One hundred and twenty years after its birth, the Dow Jones Industrial Average is as relevant as ever. There’s hardly a news story about the American stock market that doesn’t mention the index’s industrial average.
The idea of the Dow, an index of stock prices of 30 highly-valued and influential American companies, was first conceived by Charles Dow and Edward Jones, two financial journalists who went on to become the founders of The Wall Street Journal. Understandably, a lot has changed since 1896. The original 12 companies that made up the Dow, save for General Electric, have all disappeared from the index. At the time, those companies represented that era’s major economic outputs: sugar, energy, rubber, steel, and leather.
Also, at first, the Dow contained only industrial stocks (hence the name), and back then, investors were actually mostly interested in bonds. As financial historians note, the Dow became increasingly important over time, and by the 1950s, everyday Americans began to invest in stocks, as opposed to just professional traders.
The Dow has had an iconic presence in American financial markets.

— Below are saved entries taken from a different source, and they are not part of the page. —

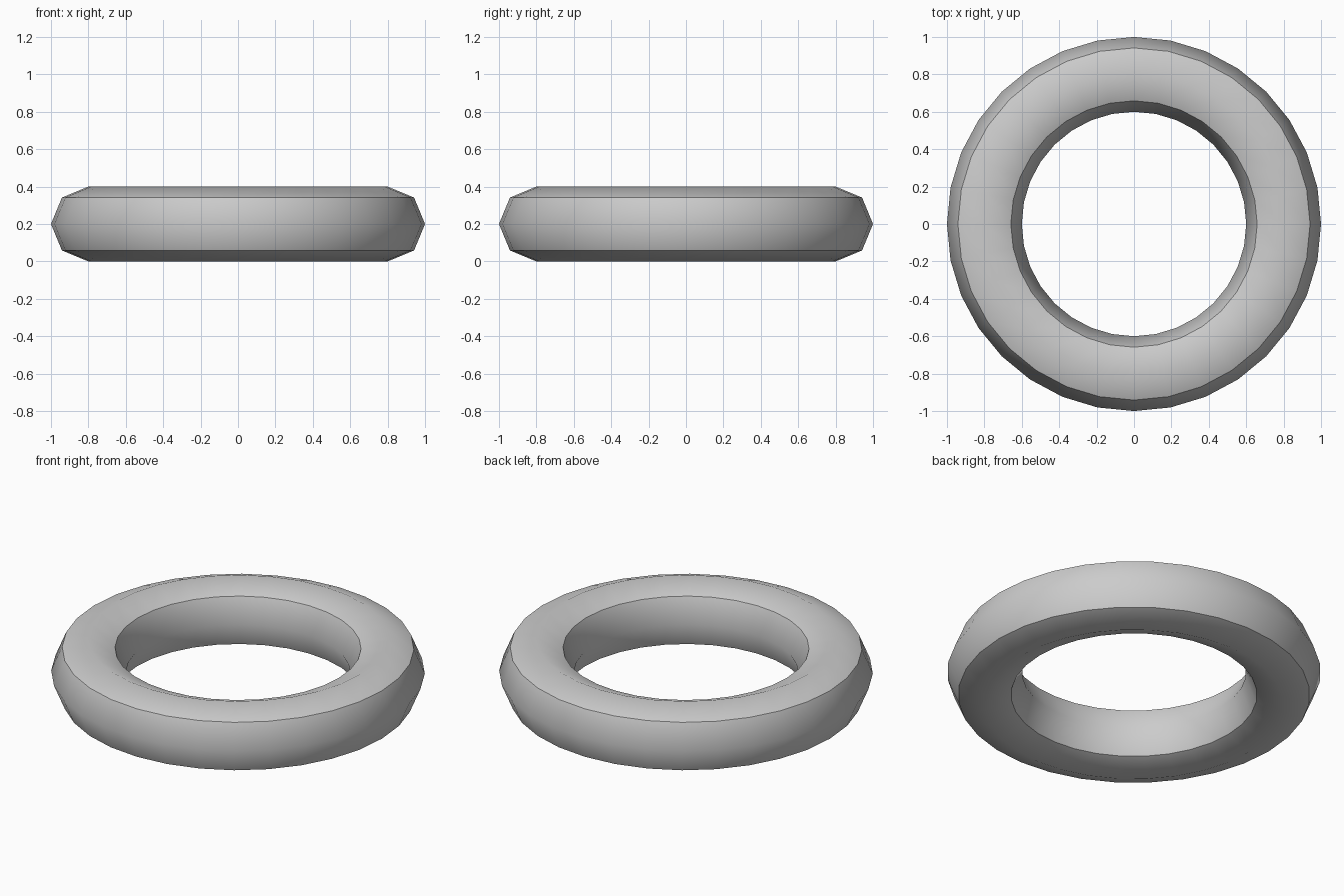
import bpy
from math import hypot

if "Cube" in bpy.data.objects:
    bpy.data.objects.remove(bpy.data.objects["Cube"])

# Ring: 32 segments around, octagonal cross-section
bpy.ops.mesh.primitive_torus_add(major_radius=0.8, minor_radius=0.2,
                                 major_segments=32, minor_segments=8,
                                 location=(0, 0, 0.2))
ring = bpy.context.object
ring.name = "ring"
mesh = ring.data
mesh.shade_smooth()

# Four crisp corner loops separate the smooth top, bottom, inner and outer bands
def on_corner(i):
    x, y, z = mesh.vertices[i].co
    return abs(abs(z) - 0.1414) < 0.01 and abs(abs(hypot(x, y) - 0.8) - 0.1414) < 0.01

for edge in mesh.edges:
    a, b = edge.vertices
    edge.use_edge_sharp = on_corner(a) and on_corner(b)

Over the course of its 120 years of existence, to what extent has it reflected the nature of the U.S. economy at large?